Local Flavor: Make This Hawaiian Island Your Next Culinary Destination

While I expected to find double rainbows and breaching humpback whales on my recent trip to Kauai, I didn’t anticipate the breathtakingly delicious meals. From shave ice to poke bowls, find out why the Garden Isle should be on the top of your foodie must-visit list.

During a recent trip to the Hawaiian island of Kauai, the local cuisine was one of the biggest highlights, on par with sailing the Na Pali Coast and off-roading in a tropical rainforest. Kauai’s dining scene — a combination of rural and refined — flavors inventiveness. But it’s the island’s natural resources that set its food apart: seafood at the trendiest, most over-priced restaurant in New York City can’t compare to the fresh ahi poke served on plastic plates from a market in Kapaa.

So head to Kauai and trade in your sad desk salad and subpar evening sushi for the world’s best seafood — and the island’s delectable signature dishes.

Gaylord’s at Kilohana

When I arrived at Gaylord’s for dinner on my first night in Kauai, it was as though I’d imagined the bucolic setting into existence. Everything was staged to perfection: string lights adorned the indoor/outdoor dining area in the historic plantation home, and meadows unfurled in every direction. The farm-to-table menu was equally beyond belief — the kitchen sources from the sustainable farmlands surrounding it. As a nightcap, I enjoyed learning how to make my own Mai Tai during an on-site Kōloa Rum tasting.

Quick Tip:

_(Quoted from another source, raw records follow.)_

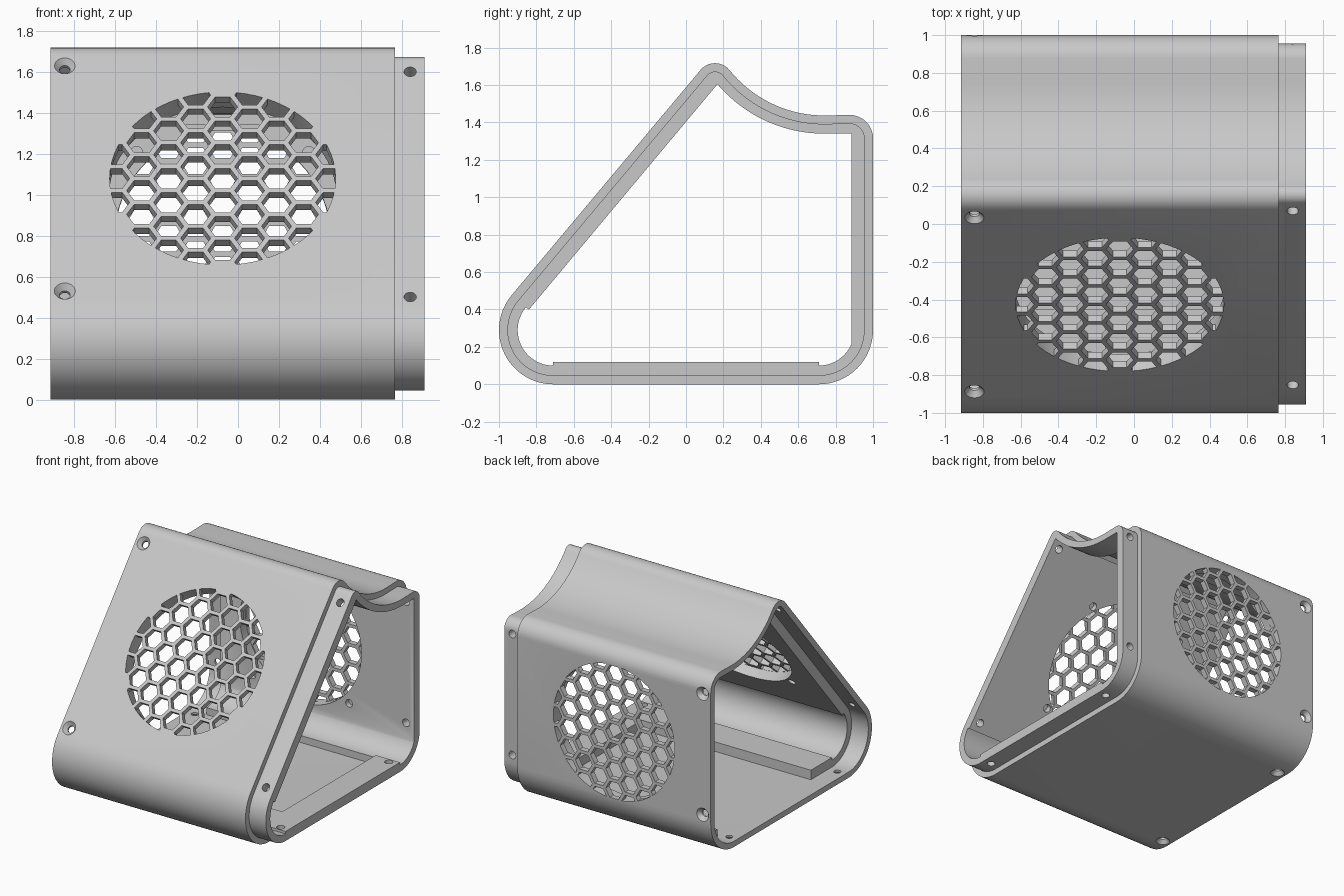
import bpy, bmesh, math
from mathutils import Vector

cube = bpy.data.objects.get("Cube")
if cube:
    bpy.data.objects.remove(cube, do_unlink=True)

LEAN = math.degrees(math.atan2(1.011, -1.208))      # direction of the sloped wall's outward normal
SLOPE_N = Vector((0, math.cos(math.radians(LEAN)), math.sin(math.radians(LEAN))))
MID_X = -0.075                                       # centre line of the body
SKIN = 0.045                                         # thin wall, also the depth of the lip step


def arc(y, z, r, a0, a1, n=16):
    return [(y + r * math.cos(math.radians(a0 + (a1 - a0) * i / n)),
             z + r * math.sin(math.radians(a0 + (a1 - a0) * i / n))) for i in range(n + 1)]


def outline(off):
    """Outer side profile, moved inwards by off."""
    return (arc(0.71, 0.29, 0.29 - off, -90, 0)
            + arc(0.875, 1.315, 0.125 - off, 0, 90, 10)
            + arc(0.74, 2.088, 0.651 + off, 270, 218.8, 20)
            + arc(0.155, 1.617, 0.1 - off, 38.8, LEAN, 10)
            + arc(-0.71, 0.29, 0.29 - off, LEAN, 270, 22))


def cavity_outline():
    """Inner profile with slightly raised floor, back and slope pads."""
    pad_end = Vector((0, -0.71, 0.29)) + SLOPE_N * 0.17
    return ([(-0.71, 0.12), (0.71, 0.12)]
            + arc(0.71, 0.29, 0.19, -90, -23)
            + [(0.885, 1.34)]
            + arc(0.74, 2.091, 0.751, 270, 220.4, 20)
            + [(pad_end.y, pad_end.z)]
            + arc(-0.71, 0.29, 0.19, LEAN, 270, 22))


def add_loft(bm, rings):
    """Skin a list of equal rings and cap both ends."""
    loops = [[bm.verts.new(p) for p in ring] for ring in rings]
    n = len(loops[0])
    for a, b in zip(loops, loops[1:]):
        for i in range(n):
            bm.faces.new((a[i], a[(i + 1) % n], b[(i + 1) % n], b[i]))
    bm.faces.new(loops[0][::-1])
    bm.faces.new(loops[-1])


def to_object(name, bm):
    bmesh.ops.recalc_face_normals(bm, faces=bm.faces)
    mesh = bpy.data.meshes.new(name)
    bm.to_mesh(mesh)
    bm.free()
    ob = bpy.data.objects.new(name, mesh)
    bpy.context.scene.collection.objects.link(ob)
    return ob


def side_loft(name, sections):
    bm = bmesh.new()
    add_loft(bm, [[(x, y, z) for y, z in profile] for x, profile in sections])
    return to_object(name, bm)


def boolean(target, cutter, operation='DIFFERENCE'):
    mod = target.modifiers.new("cut", 'BOOLEAN')
    mod.object, mod.operation, mod.solver = cutter, operation, 'EXACT'
    bpy.context.view_layer.objects.active = target
    bpy.ops.object.modifier_apply(modifier=mod.name)
    bpy.data.objects.remove(cutter, do_unlink=True)


class Wall:
    """Local frame on a flat outer wall: u along x, v up the wall, depth inwards."""
    def __init__(self, centre, normal):
        self.c, self.n = Vector(centre), Vector(normal)
        self.u = Vector((1, 0, 0))
        self.v = self.n.cross(self.u)

    def at(self, u, v, depth):
        return self.c + self.u * u + self.v * v - self.n * depth

    def plug(self, bm, u, v, rings, sides=24):
        turns = [math.tau * i / sides for i in range(sides)]
        add_loft(bm, [[self.at(u + r * math.cos(t), v + r * math.sin(t), d) for t in turns]
                      for r, d in rings])


slope = Wall((MID_X, -0.4275, 1.08), SLOPE_N)
back = Wall((MID_X, 1, 0.82), (0, 1, 0))
back_fan = Wall((MID_X, 1, 0.785), (0, 1, 0))
floor = Wall((MID_X, 0, 0), (0, 0, -1))

# Housing: main body with a stepped joining lip, hollowed, with a socket at the other end
housing = side_loft("housing", [(-0.915, outline(0)), (0.765, outline(0)),
                                (0.765, outline(SKIN)), (0.91, outline(SKIN))])
cavity = cavity_outline()
boolean(housing, side_loft("cavity_cutter", [(-1.1, cavity), (1.1, cavity)]))
socket = outline(SKIN)
boolean(housing, side_loft("socket_cutter", [(-1, socket), (-0.77, socket)]))

# Thinned floor and ceiling behind the lip
floor_pocket = [(-0.45, SKIN), (0.71, SKIN), (0.71, 0.3), (-0.45, 0.3)]
ceiling_pocket = (arc(0.74, 2.088, 0.651 + SKIN, 270, 222, 20)
                  + arc(0.74, 2.088, 0.8, 222, 270, 20))
for pocket in (floor_pocket, ceiling_pocket):
    boolean(housing, side_loft("pocket_cutter", [(-0.8, pocket), (0.7, pocket)]))

# Screw holes, fan recesses and blind fan holes
COUNTERSUNK = [(0.052, -0.02), (0.052, 0), (0.026, 0.03), (0.026, 0.15)]
bm = bmesh.new()
for wall, reach in ((slope, 0.717), (back, 0.475), (floor, 0.67)):
    for v in (-reach, reach):
        wall.plug(bm, -0.845 - MID_X, v, COUNTERSUNK)
        wall.plug(bm, 0.84 - MID_X, v, [(0.03, 0.02), (0.03, 0.15)])
GRILLES = ((slope, 0.553), (back_fan, 0.528))
for wall, radius in GRILLES:
    wall.plug(bm, 0, 0, [(radius, SKIN), (radius, 0.16)], 64)
    for u in (-0.42, 0.42):
        for v in (-0.42, 0.42):
            wall.plug(bm, u, v, [(0.03, 0.075), (0.03, 0.16)])
boolean(housing, to_object("hole_cutter", bm))

# Honeycomb grilles clipped to a circle
PITCH, CELL = 0.152, 0.073
for wall, radius in GRILLES:
    cells, disc = bmesh.new(), bmesh.new()
    for col in range(-5, 6):
        for row in range(-5, 6):
            u = col * PITCH * math.sqrt(3) / 2
            v = (row + (col % 2) / 2) * PITCH
            if math.hypot(u, v) < radius + CELL * 0.75:
                wall.plug(cells, u, v, [(CELL, -0.05), (CELL, 0.1)], 6)
    wall.plug(disc, 0, 0, [(radius - 0.002, -0.03), (radius - 0.002, 0.08)], 64)
    grille = to_object("grille_cutter", cells)
    boolean(grille, to_object("disc_cutter", disc), 'INTERSECT')
    boolean(housing, grille)

# Plain grey plastic
grey = bpy.data.materials.new("grey plastic")
grey.use_nodes = True
colour = (0.58, 0.58, 0.58, 1)
grey.diffuse_color = colour
grey.node_tree.nodes["Principled BSDF"].inputs["Base Color"].default_value = colour
housing.data.materials.clear()
housing.data.materials.append(grey)

bpy.ops.object.select_all(action='DESELECT')
housing.select_set(True)
bpy.context.view_layer.objects.active = housing
bpy.ops.object.shade_smooth_by_angle(angle=math.radians(30))
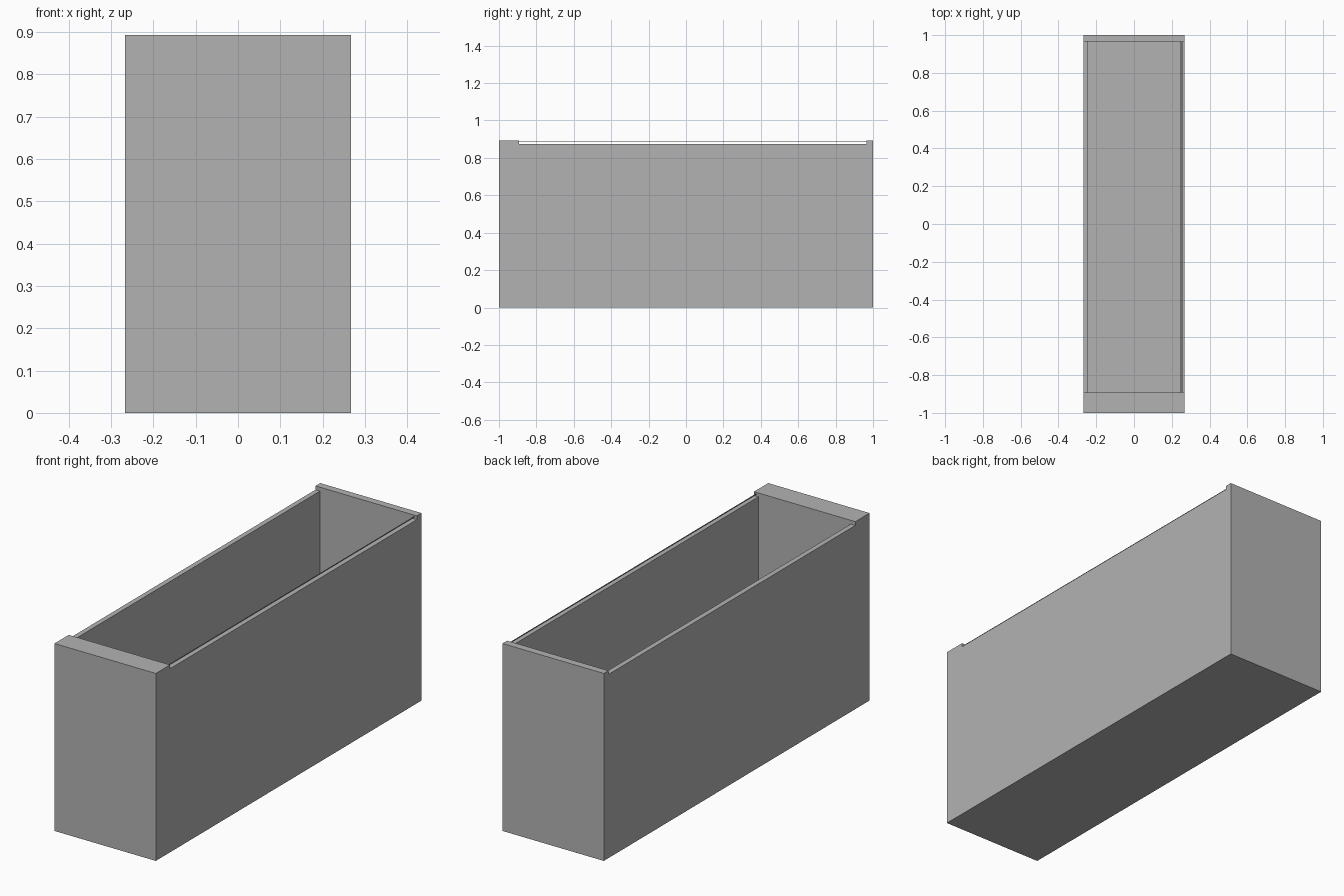
import bpy

default = bpy.data.objects.get("Cube")
if default:
    bpy.data.objects.remove(default, do_unlink=True)

HALF_W, HALF_L, HEIGHT = 0.267, 1.0, 0.893
INNER_W = 0.243                  # inner face of the side walls
FRONT_Y, BACK_Y = -0.893, 0.965  # inner faces of the end walls
RIM, FLOOR = 0.875, 0.03         # side wall top, floor thickness

grey = bpy.data.materials.new("plain_grey")
grey.use_nodes = True
colour = (0.45, 0.45, 0.45, 1.0)
grey.diffuse_color = colour
grey.node_tree.nodes["Principled BSDF"].inputs["Base Color"].default_value = colour


def box(name, low, high):
    """Axis-aligned box between two corners."""
    bpy.ops.mesh.primitive_cube_add(size=1)
    obj = bpy.context.object
    obj.name = name
    for v in obj.data.vertices:
        v.co = [h if c > 0 else l for c, l, h in zip(v.co, low, high)]
    obj.data.materials.append(grey)
    return obj


def cut(target, cutter):
    """Subtract a cutter from the target and discard it."""
    mod = target.modifiers.new("cut", 'BOOLEAN')
    mod.operation = 'DIFFERENCE'
    mod.solver = 'EXACT'
    mod.object = cutter
    cutter.hide_render = True
    bpy.context.view_layer.objects.active = target
    bpy.ops.object.modifier_apply(modifier=mod.name)
    bpy.data.objects.remove(cutter, do_unlink=True)


# Open trough: solid block, lowered side rims, then the hollow inside
trough = box("trough", (-HALF_W, -HALF_L, 0), (HALF_W, HALF_L, HEIGHT))
cut(trough, box("rim_cutter", (-1, FRONT_Y, RIM), (1, BACK_Y, 2)))
cut(trough, box("cavity_cutter", (-INNER_W, FRONT_Y, FLOOR), (INNER_W, BACK_Y, 2)))

# Thin rail above one side wall, spanning between the end walls
rail_x, rail_z, r = 0.254, 0.886, 0.0015
box("side_rail", (rail_x - r, FRONT_Y, rail_z - r), (rail_x + r, BACK_Y, rail_z + r))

Before dinner, ride the Plantation Railway through fields of pineapple and bananas, and commune with the goats, donkeys and horses that call Kilohana Plantation home.

The Shops At Kukuiʻula

For live music and local delicacies, check out the Kauai Culinary Market on Wednesday afternoons at The Shops At Kukuiʻula in Poipu. The line for the homemade pasta tends to be long (and it usually sells out), so I made sure to arrive early — and it undoubtedly lived up to the hype.

Aloha ʻAina Juice Cafe

Aloha ʻAina Juice Cafe is what every organic café in Los Angeles wishes it could be. Even I, an avowed skeptic of the green juice movement, couldn’t stop gushing over my acai bowl. The cafe has two locations in Lihue and Puhi — and both serve up the same delicious juices, smoothies and yes, acai bowls, made with mouthwateringly fresh ingredients.

Merriman’s Fish House

Merriman’s makes the best Mai Tais on the island. (Trust me, I did my research.) But it also boasts a stunning view of the rolling green hills of Koloa. Part of a multi-island Hawaiian chain, Merriman’s serves incredible regional cuisine — with an emphasis on freshly caught seafood — so don’t be surprised when your dinner makes eye contact from your plate.

Pono Market

The small town of Kapaa is at the center of Kauai’s growing foodie scene, thanks to little gems like Pono Market. Sitting at a picnic table outside, I had my first (and certainly not my last) poke bowl. The native Hawaiian dish of diced, raw fish and vegetables has become quite the rage on the mainland — a sign of Hawaii’s increasing culinary influence. But there’s nothing quite like enjoying poke in a local island setting like this one. Don’t judge your meal by its presentation: the paper plates and plastic silverware may remind you of grocery store sushi, but this market is light years ahead of your local deli.

Wailua Shave Ice

The line for the Wailua Shave Ice truck — which is just down the road from Pono Market — snakes down the sidewalk. The dessert made with local fruit is a favorite of visitors and locals alike. It originated in 7th-century China and was imported to Hawaii by Japanese immigrants. Today, it’s emblematic of the growth of the island’s street food culture — which Wailua has brought to the mainland as well, with new locations in Portland and San Diego.


Where to Stay:

Marriott’s Kauai Beach Club

Katherine P-M is a writer living in New York City.